[Source information Boundary: Start]
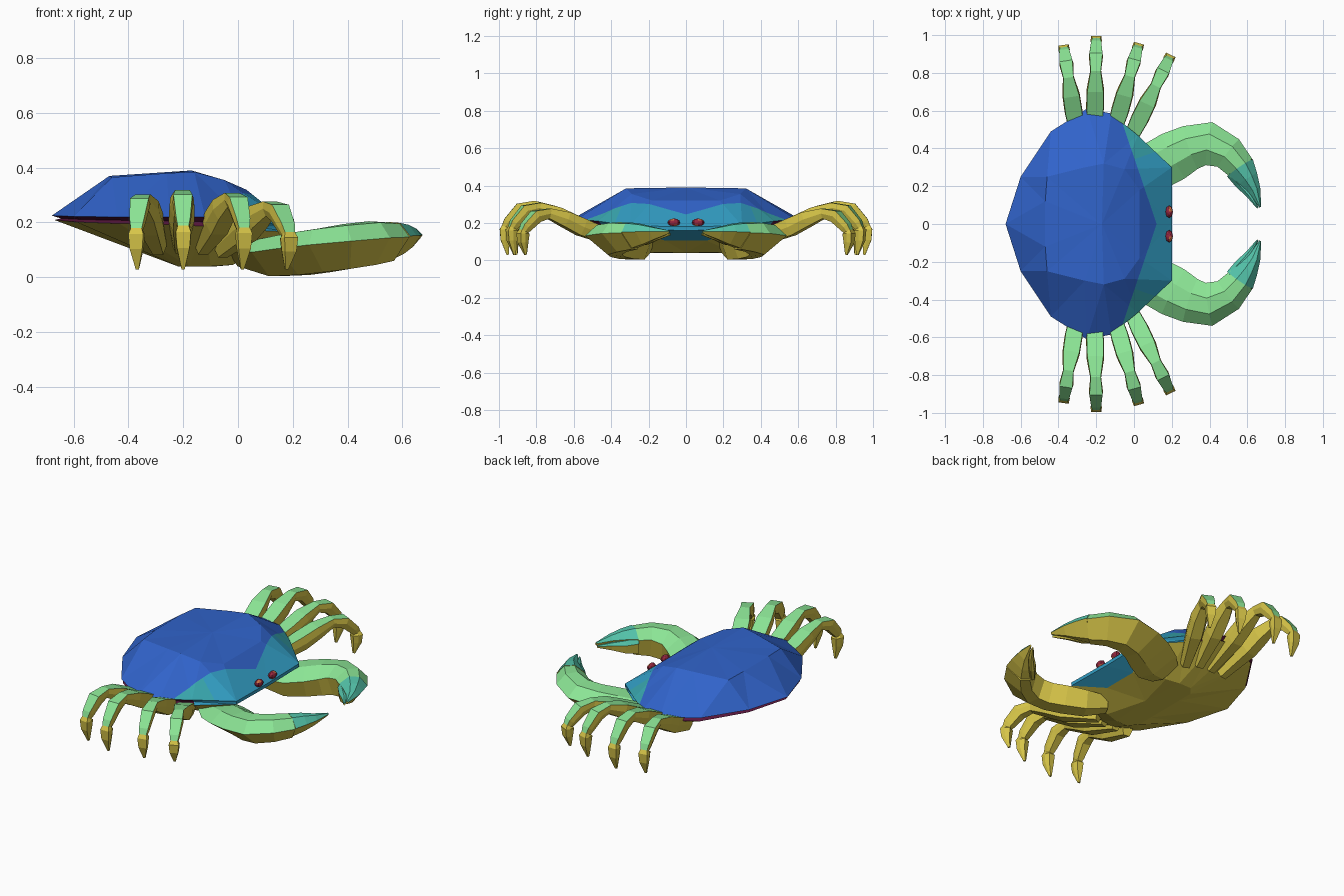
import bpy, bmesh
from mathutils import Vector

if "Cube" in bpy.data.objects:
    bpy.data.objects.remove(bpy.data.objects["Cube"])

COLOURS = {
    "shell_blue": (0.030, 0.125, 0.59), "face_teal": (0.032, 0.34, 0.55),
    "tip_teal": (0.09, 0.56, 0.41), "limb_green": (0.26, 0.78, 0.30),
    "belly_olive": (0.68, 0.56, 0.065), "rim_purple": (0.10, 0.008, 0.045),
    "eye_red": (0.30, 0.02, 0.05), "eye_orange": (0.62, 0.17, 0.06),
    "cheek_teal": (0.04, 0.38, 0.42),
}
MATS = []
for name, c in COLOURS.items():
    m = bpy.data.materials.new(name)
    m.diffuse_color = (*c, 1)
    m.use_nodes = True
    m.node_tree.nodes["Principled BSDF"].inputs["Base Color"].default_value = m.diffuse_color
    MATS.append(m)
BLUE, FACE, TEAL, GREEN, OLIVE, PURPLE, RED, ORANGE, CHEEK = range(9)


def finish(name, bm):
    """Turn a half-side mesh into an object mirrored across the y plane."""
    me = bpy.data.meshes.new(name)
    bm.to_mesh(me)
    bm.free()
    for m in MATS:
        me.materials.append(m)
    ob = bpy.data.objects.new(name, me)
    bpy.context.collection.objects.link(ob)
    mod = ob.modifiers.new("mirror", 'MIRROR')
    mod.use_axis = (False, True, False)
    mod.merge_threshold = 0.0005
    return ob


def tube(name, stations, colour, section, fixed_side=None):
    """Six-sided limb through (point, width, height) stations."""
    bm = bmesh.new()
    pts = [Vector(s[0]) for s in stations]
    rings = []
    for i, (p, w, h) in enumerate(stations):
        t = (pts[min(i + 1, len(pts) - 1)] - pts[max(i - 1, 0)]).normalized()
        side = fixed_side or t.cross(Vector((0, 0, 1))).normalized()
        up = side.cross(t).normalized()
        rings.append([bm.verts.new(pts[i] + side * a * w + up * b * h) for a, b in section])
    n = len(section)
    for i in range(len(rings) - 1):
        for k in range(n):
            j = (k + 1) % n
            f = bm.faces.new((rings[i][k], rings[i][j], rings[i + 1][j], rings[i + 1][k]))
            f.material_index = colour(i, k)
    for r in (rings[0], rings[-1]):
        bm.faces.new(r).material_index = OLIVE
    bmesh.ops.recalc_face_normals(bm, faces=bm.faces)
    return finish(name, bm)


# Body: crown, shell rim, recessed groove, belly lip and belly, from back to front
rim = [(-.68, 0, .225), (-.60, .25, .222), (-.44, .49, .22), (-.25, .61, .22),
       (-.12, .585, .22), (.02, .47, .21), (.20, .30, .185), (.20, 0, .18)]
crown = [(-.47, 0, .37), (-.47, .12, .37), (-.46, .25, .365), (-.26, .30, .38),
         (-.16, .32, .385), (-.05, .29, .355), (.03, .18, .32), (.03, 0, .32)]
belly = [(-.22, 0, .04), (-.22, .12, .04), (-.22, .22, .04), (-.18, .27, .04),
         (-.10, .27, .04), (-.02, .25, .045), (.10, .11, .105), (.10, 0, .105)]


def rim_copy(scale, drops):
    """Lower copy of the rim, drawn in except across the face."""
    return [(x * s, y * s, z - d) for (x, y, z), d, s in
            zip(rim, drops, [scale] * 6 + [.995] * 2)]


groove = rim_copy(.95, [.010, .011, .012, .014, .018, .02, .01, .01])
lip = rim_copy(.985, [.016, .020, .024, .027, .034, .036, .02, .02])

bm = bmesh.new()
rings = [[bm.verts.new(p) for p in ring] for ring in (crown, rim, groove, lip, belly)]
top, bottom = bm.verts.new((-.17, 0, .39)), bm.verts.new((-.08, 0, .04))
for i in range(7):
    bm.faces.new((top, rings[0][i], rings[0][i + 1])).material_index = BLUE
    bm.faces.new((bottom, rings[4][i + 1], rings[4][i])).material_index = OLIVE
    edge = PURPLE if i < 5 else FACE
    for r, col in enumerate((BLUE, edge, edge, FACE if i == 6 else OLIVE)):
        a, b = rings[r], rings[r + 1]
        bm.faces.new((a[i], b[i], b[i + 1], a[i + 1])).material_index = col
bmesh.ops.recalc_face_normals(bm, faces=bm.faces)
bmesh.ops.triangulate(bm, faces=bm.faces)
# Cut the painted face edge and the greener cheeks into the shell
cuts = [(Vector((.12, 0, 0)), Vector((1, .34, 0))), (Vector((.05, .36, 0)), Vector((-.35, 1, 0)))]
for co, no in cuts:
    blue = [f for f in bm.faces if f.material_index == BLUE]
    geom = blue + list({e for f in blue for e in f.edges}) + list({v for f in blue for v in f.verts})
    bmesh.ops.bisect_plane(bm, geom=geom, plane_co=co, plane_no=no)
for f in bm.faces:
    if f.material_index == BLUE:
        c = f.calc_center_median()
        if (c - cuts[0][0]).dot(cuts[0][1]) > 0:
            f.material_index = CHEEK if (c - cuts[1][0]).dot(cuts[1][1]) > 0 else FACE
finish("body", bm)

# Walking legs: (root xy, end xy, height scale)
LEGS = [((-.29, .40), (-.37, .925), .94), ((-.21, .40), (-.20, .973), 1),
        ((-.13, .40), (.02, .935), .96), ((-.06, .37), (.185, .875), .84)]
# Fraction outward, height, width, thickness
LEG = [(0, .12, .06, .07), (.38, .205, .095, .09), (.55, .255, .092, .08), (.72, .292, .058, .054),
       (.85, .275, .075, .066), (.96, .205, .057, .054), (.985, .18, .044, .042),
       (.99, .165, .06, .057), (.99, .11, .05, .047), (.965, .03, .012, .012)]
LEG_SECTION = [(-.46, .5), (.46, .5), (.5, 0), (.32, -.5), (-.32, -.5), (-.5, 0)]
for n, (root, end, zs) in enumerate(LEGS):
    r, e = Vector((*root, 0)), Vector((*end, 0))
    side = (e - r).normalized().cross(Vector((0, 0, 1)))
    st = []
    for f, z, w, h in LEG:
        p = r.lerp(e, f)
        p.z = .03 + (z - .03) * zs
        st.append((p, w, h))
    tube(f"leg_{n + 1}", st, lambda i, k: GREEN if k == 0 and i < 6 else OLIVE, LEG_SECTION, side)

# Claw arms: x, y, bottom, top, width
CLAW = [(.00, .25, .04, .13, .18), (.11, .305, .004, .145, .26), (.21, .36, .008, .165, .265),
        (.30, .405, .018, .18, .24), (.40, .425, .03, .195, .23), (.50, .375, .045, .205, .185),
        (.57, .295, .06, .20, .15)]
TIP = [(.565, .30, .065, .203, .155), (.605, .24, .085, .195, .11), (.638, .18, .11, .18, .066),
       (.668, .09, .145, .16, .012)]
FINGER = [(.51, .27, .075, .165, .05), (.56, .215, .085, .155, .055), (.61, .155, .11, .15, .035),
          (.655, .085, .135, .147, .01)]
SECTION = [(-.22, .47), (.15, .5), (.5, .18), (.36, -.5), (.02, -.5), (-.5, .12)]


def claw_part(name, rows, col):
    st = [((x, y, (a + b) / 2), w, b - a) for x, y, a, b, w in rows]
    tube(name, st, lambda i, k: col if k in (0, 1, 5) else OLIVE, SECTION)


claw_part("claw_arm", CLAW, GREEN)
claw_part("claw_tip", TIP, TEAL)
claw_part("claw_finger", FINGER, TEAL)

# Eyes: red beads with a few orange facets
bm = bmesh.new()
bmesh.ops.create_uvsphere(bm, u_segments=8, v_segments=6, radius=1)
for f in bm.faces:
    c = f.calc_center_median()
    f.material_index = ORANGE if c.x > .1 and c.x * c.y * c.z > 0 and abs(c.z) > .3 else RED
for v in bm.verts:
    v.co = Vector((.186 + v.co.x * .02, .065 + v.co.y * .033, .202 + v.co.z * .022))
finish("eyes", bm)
[Source information Boundary: End]
[Source information Boundary: Start]
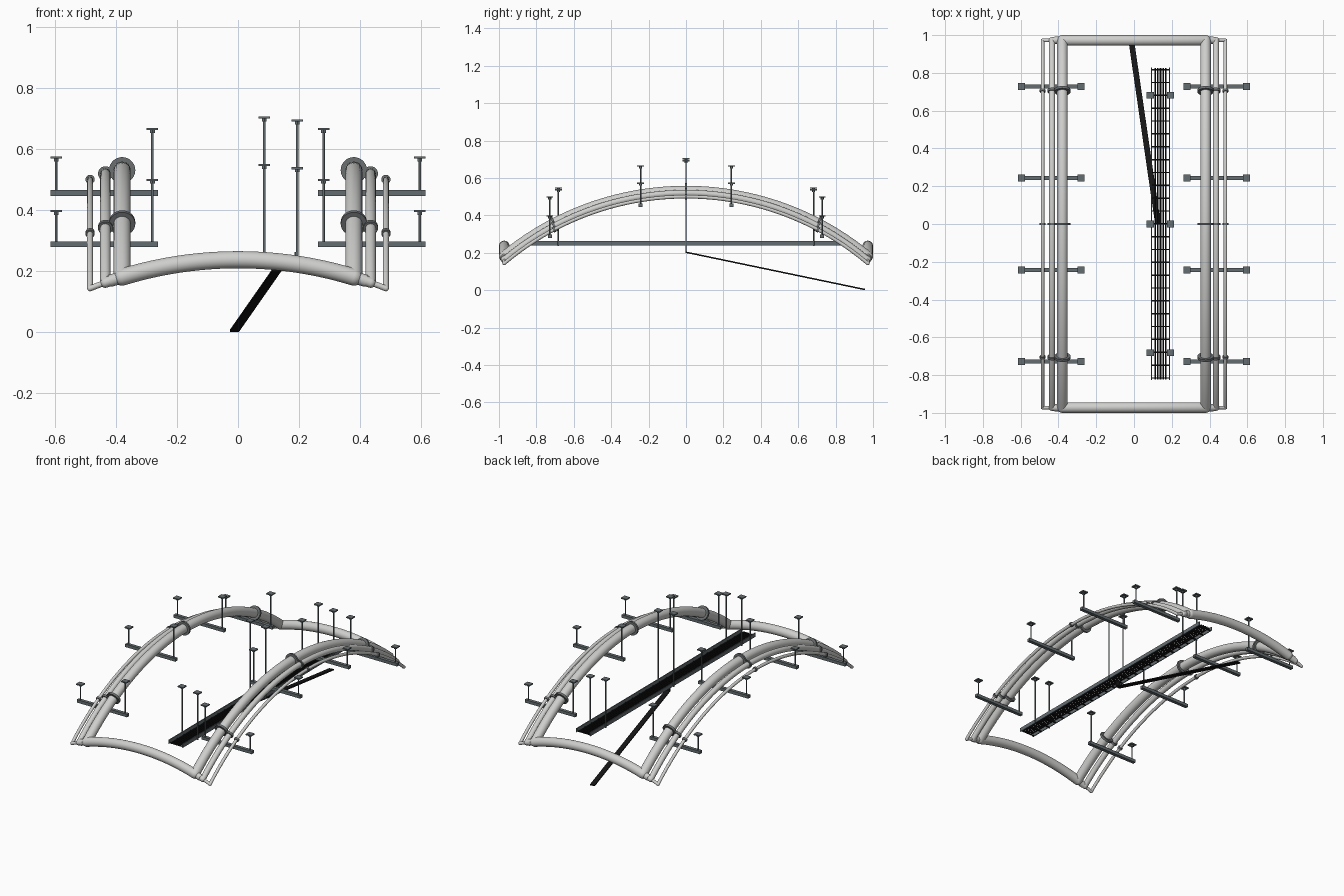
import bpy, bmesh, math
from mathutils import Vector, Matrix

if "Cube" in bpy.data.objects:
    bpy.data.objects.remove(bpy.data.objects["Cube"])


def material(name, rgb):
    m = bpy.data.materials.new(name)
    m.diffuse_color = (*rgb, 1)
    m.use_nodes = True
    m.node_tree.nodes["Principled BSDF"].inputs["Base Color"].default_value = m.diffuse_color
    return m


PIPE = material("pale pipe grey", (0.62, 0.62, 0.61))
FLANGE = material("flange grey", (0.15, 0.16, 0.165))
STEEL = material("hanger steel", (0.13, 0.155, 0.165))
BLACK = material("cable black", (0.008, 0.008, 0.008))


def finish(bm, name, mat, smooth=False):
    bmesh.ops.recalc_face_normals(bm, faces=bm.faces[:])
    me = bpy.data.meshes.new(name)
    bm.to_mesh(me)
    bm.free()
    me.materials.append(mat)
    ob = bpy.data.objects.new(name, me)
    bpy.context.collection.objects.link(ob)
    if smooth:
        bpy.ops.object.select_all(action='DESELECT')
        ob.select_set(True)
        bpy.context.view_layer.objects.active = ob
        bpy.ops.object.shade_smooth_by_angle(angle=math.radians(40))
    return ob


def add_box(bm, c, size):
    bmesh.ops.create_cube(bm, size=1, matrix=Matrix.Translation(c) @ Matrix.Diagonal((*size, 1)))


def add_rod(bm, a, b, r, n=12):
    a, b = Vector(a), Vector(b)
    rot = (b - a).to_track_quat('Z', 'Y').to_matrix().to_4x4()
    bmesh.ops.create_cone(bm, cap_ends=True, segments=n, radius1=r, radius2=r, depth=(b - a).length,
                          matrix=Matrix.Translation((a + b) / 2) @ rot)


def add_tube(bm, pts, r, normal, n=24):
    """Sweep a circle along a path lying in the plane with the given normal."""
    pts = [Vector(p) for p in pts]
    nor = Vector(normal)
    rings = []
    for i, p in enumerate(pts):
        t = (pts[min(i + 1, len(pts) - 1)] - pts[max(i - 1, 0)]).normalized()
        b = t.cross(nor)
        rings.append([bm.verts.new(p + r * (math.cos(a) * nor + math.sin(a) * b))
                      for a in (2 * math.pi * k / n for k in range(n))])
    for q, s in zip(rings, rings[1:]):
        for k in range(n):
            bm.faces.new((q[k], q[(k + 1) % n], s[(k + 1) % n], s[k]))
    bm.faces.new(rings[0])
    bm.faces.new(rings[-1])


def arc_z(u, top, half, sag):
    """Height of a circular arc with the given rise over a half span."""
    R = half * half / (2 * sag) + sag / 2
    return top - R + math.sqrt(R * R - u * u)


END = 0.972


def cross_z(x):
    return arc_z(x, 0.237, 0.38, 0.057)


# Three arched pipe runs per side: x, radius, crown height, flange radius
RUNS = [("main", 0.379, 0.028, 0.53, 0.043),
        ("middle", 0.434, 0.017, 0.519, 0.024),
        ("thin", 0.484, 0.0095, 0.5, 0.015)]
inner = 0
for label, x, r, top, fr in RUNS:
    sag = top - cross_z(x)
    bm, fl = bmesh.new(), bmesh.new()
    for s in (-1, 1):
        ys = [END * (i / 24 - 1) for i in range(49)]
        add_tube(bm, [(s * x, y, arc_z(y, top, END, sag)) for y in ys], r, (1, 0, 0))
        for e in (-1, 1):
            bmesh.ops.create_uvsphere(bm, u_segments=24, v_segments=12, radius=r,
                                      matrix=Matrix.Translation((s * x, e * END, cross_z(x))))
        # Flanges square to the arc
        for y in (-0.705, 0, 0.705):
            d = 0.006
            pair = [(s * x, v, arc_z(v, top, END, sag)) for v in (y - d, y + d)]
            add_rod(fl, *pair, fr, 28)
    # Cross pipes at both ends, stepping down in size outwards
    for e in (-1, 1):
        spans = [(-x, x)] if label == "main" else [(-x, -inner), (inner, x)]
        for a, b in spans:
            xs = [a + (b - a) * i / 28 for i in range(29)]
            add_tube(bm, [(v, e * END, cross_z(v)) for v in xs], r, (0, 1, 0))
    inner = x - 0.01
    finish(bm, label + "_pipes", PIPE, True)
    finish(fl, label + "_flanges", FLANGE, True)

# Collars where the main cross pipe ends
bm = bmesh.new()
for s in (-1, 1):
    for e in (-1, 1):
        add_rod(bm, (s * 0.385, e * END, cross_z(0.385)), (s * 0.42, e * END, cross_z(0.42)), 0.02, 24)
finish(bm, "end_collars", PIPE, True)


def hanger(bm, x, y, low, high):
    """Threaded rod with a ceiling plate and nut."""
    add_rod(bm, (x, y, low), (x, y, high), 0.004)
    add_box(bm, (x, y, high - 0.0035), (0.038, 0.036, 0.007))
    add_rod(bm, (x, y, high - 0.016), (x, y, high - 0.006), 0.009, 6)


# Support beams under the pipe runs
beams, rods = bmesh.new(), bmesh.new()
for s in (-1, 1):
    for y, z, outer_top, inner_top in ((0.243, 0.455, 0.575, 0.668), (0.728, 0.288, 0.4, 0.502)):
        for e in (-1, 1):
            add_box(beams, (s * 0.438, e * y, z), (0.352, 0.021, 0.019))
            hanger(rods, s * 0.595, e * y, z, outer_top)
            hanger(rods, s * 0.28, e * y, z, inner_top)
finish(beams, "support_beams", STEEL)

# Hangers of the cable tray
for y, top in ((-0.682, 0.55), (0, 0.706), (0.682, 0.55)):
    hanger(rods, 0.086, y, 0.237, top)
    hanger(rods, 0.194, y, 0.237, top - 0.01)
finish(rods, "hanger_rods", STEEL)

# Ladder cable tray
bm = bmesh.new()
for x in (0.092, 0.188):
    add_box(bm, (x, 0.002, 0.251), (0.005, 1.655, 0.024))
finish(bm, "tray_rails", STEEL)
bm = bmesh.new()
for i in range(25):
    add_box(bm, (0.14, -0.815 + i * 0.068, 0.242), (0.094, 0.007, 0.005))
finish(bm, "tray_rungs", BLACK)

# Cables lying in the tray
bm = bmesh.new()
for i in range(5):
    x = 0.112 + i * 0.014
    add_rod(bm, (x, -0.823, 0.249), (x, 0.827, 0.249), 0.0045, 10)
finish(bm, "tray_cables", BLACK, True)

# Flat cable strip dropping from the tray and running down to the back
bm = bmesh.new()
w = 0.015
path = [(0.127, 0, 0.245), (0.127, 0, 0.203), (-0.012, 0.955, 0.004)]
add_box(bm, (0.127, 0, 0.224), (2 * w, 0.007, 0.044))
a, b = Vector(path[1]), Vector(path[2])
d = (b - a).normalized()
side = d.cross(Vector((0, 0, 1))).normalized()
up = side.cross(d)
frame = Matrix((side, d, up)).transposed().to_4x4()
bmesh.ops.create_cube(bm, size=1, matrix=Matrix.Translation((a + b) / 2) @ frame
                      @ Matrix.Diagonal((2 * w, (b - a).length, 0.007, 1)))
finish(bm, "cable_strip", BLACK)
[Source information Boundary: End]
Problem: Search the entries for the string "append" and return each line where it turns up.

Output of the exercise:
    MATS.append(m)
        me.materials.append(m)
        rings.append([bm.verts.new(pts[i] + side * a * w + up * b * h) for a, b in section])
        st.append((p, w, h))
    me.materials.append(mat)
        rings.append([bm.verts.new(p + r * (math.cos(a) * nor + math.sin(a) * b))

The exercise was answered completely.